What lines in the records include the string "objects"? Return each one.

Document images with source code
########
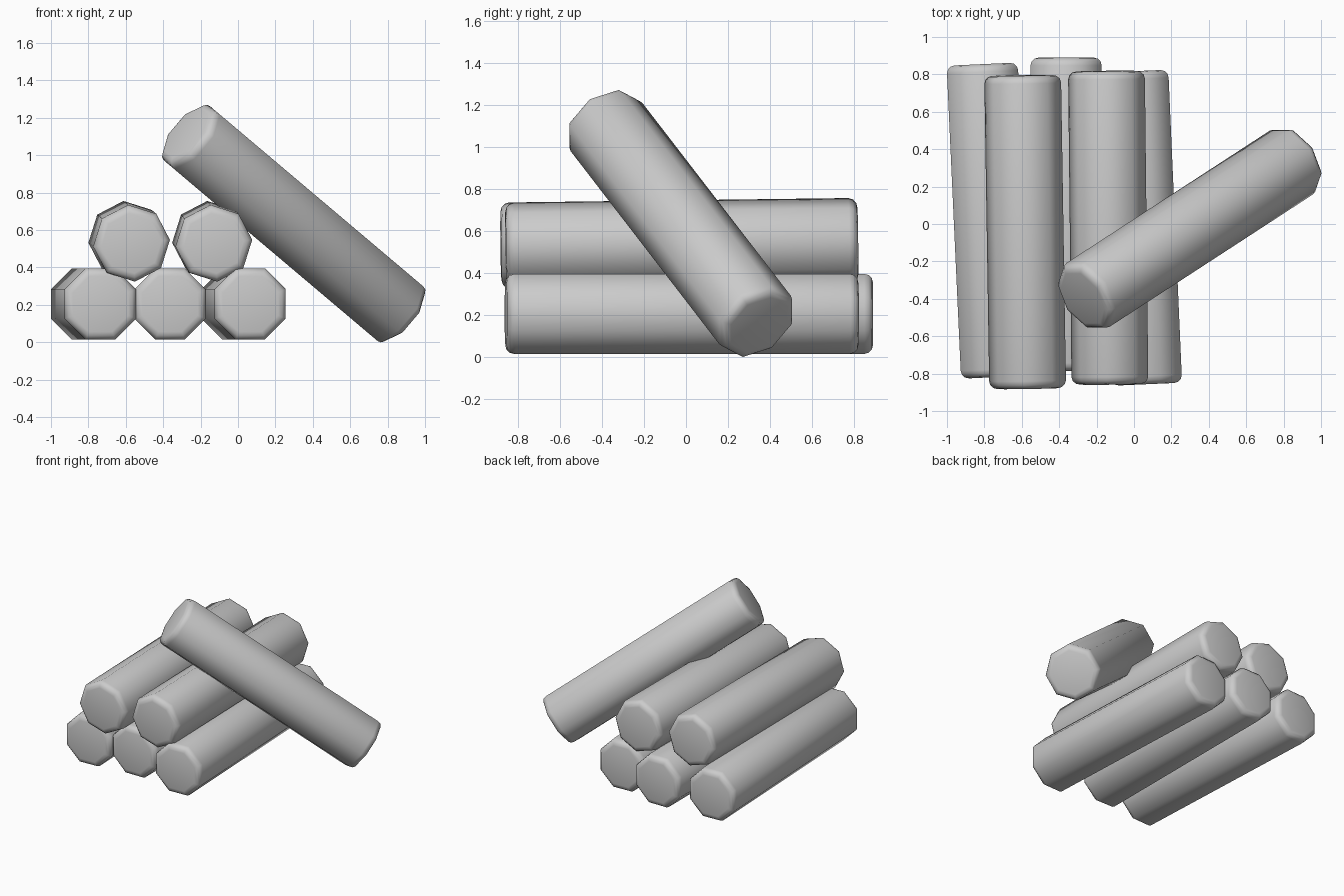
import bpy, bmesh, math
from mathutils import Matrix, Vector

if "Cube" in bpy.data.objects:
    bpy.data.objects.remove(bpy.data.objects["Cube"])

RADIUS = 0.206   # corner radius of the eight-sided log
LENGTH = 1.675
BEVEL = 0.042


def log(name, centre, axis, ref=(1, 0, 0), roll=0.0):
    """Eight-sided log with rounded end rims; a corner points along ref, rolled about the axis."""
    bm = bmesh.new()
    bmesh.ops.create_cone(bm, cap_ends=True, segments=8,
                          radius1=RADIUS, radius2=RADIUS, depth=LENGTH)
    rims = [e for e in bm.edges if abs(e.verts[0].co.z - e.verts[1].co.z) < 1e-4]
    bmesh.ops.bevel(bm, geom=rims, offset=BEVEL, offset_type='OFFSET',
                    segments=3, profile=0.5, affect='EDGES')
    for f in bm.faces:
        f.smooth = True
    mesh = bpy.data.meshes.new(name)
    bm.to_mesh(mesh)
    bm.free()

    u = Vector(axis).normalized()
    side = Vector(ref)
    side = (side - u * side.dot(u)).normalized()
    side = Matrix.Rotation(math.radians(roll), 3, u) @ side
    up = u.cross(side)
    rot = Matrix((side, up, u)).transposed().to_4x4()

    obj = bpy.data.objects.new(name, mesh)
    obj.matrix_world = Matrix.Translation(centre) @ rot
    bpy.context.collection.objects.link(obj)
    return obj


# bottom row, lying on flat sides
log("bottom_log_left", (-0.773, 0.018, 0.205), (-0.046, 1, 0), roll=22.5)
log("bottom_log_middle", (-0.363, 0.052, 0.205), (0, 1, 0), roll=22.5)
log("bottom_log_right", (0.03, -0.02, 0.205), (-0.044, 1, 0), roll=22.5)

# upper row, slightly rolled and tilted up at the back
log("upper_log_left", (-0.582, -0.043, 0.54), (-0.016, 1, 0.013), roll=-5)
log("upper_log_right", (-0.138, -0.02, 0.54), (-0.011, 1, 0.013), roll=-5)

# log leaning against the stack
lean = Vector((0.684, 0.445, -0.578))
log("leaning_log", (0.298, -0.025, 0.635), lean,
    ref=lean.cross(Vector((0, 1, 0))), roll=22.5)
########
Output below:
if "Cube" in bpy.data.objects:
    bpy.data.objects.remove(bpy.data.objects["Cube"])
    obj = bpy.data.objects.new(name, mesh)
    bpy.context.collection.objects.link(obj)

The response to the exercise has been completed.